The Harry Potter phenomenon may continue to create deafening levels of buzz with each new spin-off and sequel that is announced but it's also hard not to
be a mite cynical about it all too. It's hard to shake the feeling that this is one franchise cash-cow that is being relentlessly milked for all it's
This was especially apparent when an adaptation of Fantastic Beasts and Where to Find Them was initially green-lit. A film based on a fake textbook about magical creatures credited to one Newt Scamander instead of its actual author JK Rowling, felt like a film adaptation too far. Then finding out that it was just the first of five planned films and the collective eye-rolling of internet denizens not worshipping religiously at the altar of Pottermore was all too clear.
This is all a lengthy preamble however to say that the finished film itself thankfully makes a more than persuasive case that Rowling can happily do whatever she wants (not content with creating all things Potter, this marks her screenwriting debut), if the results are as wondrous and magical as this.
The set-up, Newt Scamander arrives in 1920s New York with a suitcase that contains countless magical creatures he has collected from all around the world in order to document and protect that then escape into the city, is the jumping off point for an impressive new addition to the Potter universe that never feels like it's too dependent on its more famous predecessor but isn't afraid to sprinkle the occasional reference to familiar characters and place names to keep the fans happy.
Key to making this feel fresh and unexpected however is the setting which is unlike anything we've seen before, with the paranoia and fear of a pre-depression era New York distrustful of all things magic-related vividly captured. It's all a far cry from Hogwarts and Diagon Alley and gives it a distinctive flavour all its own.
The wonderfully weird creature design is a joy to behold too. From the fairly small which includes the mole-like Niffler and his addiction to all things shiny and the cute Bowtruckles, a cross between baby Groot and a stick insect, to the larger creatures like the Erumpent, a glowing rhino/elephant hybrid and the majestic Phoenix-like Thunderbird. These are just a few of the many delights on offer and the special effects studios involved take Rowling's creativity off the page and run with it. The first visit inside the suitcase and the creatures within is a spectacular high-point.
An excellent cast help bring a welcome emotional dimension to all this visual splendour. Eddie Redmayne is at his most likeably eccentric as the shy and awkward Newt, not afraid to act the fool at times but equally adept at suggesting the sadness and heartbreak of his past. Katherine Waterston builds on the promise she showed in Inherent Vice, Steve Jobs and Queen of Earth as Porpetina Goldstein, a former Auror (a sort of magical FBI agent responsible for keeping purveyors of dark magic under control) and witch. Dan Fogler is very good and often very funny as Jacob, a No-Maj (US slang for Muggle) who, along with Porpetina, gets mixed up with Newt's stateside escapades. His emotional journey proves to be just as important and affecting as Newt's. Relative unknown Alison Sodul completes this heroic quartet as Porpetina's mind-reading sister Queenie.

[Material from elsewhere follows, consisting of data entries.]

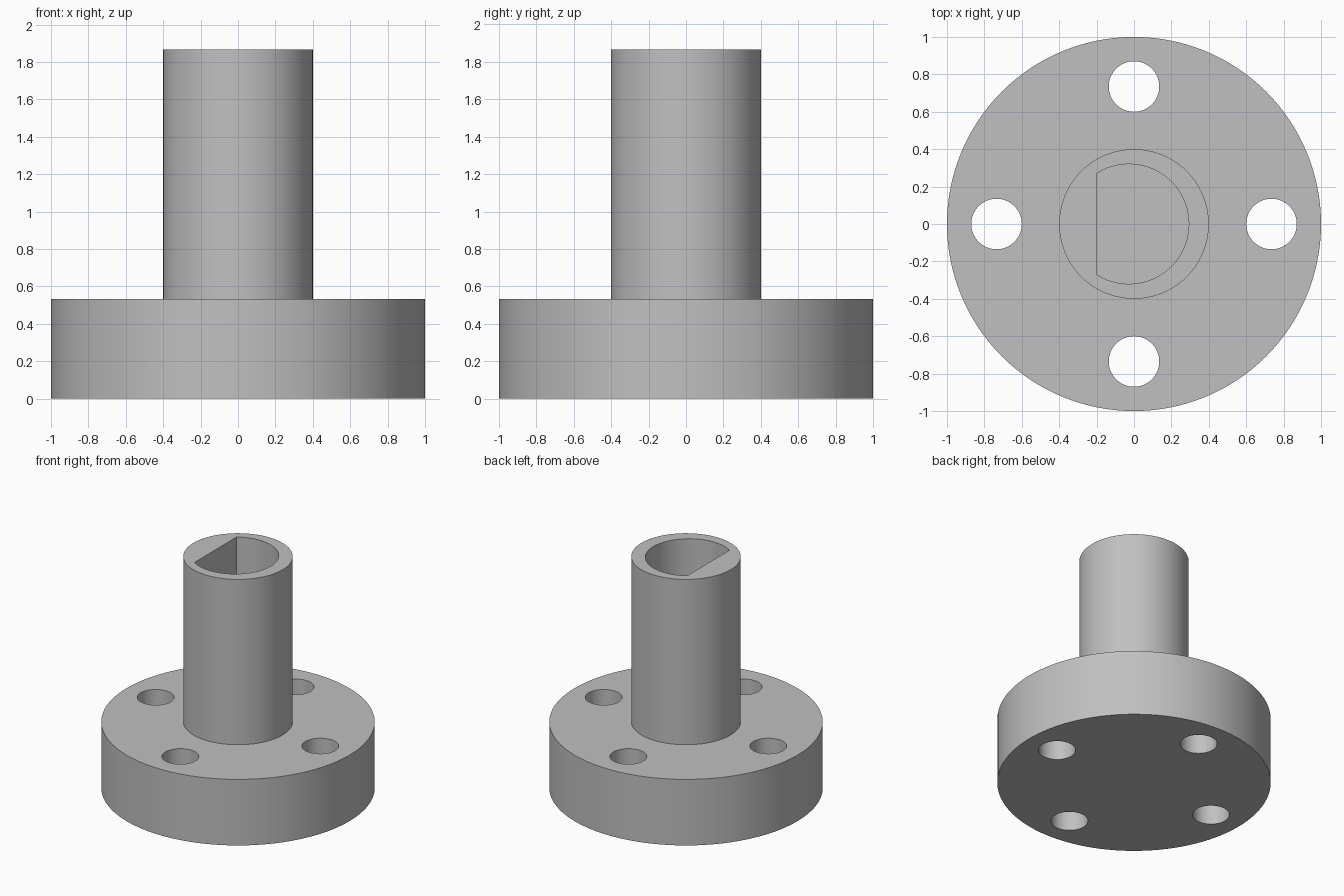
import bpy
import math

cube = bpy.data.objects.get("Cube")
if cube:
    bpy.data.objects.remove(cube, do_unlink=True)

FLANGE_TOP = 0.533
HEIGHT = 1.867
BORE_FLOOR = FLANGE_TOP

# One grey for the whole part
grey = bpy.data.materials.new("light_grey")
grey.use_nodes = True
colour = (0.53, 0.53, 0.53, 1)
grey.diffuse_color = colour
grey.node_tree.nodes["Principled BSDF"].inputs["Base Color"].default_value = colour


def prism(name, outline, z0, z1):
    """Solid between two heights with the given outline."""
    n = len(outline)
    verts = [(x, y, z) for z in (z0, z1) for x, y in outline]
    faces = [tuple(reversed(range(n))), tuple(range(n, 2 * n))]
    faces += [(i, (i + 1) % n, (i + 1) % n + n, i + n) for i in range(n)]
    mesh = bpy.data.meshes.new(name)
    mesh.from_pydata(verts, [], faces)
    mesh.materials.append(grey)
    obj = bpy.data.objects.new(name, mesh)
    bpy.context.collection.objects.link(obj)
    return obj


def arc(radius, cx=0, cy=0, half_angle=math.pi, count=96):
    """Points of a circle, or of an arc that leaves a gap on the -x side."""
    closed = half_angle == math.pi
    steps = count if closed else count - 1
    angles = [-half_angle + 2 * half_angle * i / steps for i in range(count)]
    return [(cx + radius * math.cos(a), cy + radius * math.sin(a)) for a in angles]


def combine(target, other, operation):
    """Apply a boolean and discard the helper solid."""
    bpy.context.view_layer.objects.active = target
    mod = target.modifiers.new(operation.lower(), "BOOLEAN")
    mod.operation = operation
    mod.solver = "EXACT"
    mod.object = other
    bpy.ops.object.modifier_apply(modifier=mod.name)
    bpy.data.objects.remove(other, do_unlink=True)


# Round flange joined with the upright sleeve
coupling = prism("flanged_shaft_coupling", arc(1.0, count=128), 0, FLANGE_TOP)
combine(coupling, prism("sleeve", arc(0.4), 0.2, HEIGHT), "UNION")

# Four bolt holes through the flange
for k in range(4):
    a = k * math.pi / 2
    hole = arc(0.135, 0.735 * math.cos(a), 0.735 * math.sin(a), count=64)
    combine(coupling, prism("bolt_hole", hole, -0.1, FLANGE_TOP + 0.1), "DIFFERENCE")

# Blind D-shaped bore with its flat on the -x side
bore_x, bore_r, flat_x = -0.027, 0.32, -0.2
half = math.acos((flat_x - bore_x) / bore_r)
bore = arc(bore_r, bore_x, 0, half)
combine(coupling, prism("d_bore", bore, BORE_FLOOR, HEIGHT + 0.1), "DIFFERENCE")

# Smooth walls with sharp rims
bpy.ops.object.select_all(action="DESELECT")
coupling.select_set(True)
bpy.context.view_layer.objects.active = coupling
bpy.ops.object.shade_smooth_by_angle(angle=math.radians(30))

The remaining cast includes strong turns from Colin Farrell, Ezra Miller, Samantha Morton, Ron Perlman and Carmen Ejogo plus very brief appearances from well-known faces (Zoe Kravitz, Gemma Chan) who will presumably play a greater part in subsequent films. This also includes a late A list star cameo which was sadly spoiled before release, blunting the surprise casting it could have been.
If I have a criticism it's that the film doesn't quite have a threat to rival 'He Who Must Not Be Named'. Several references to a powerful dark magician called Grindelwald was presumably supposed to have a similar effect to that which the name Voldemort had but there's little sense given of just how powerful he is.
It's a minor niggle however as the film as a whole is incredibly enjoyable. Potter fans should love it, but even I, as a very casual admirer who's seen the films but has little interest in reading the books, spent the majority of the film with a big smile on my face.
A thrilling and beautifully made fantasy blockbuster that serves as an enjoyable introduction to a world that clearly has many more splendid sights, worlds and creatures left to explore.
By Kevin Knapman
Starring: Eddie Redmayne, Katherine Waterston, Dan Fogler, Alison Sudol, Ezra Miller, Samantha Morton, Jon Voight, Ron Perlman, Carmen Ejogo, Colin Farrell
UK Release: Friday 18th November 2016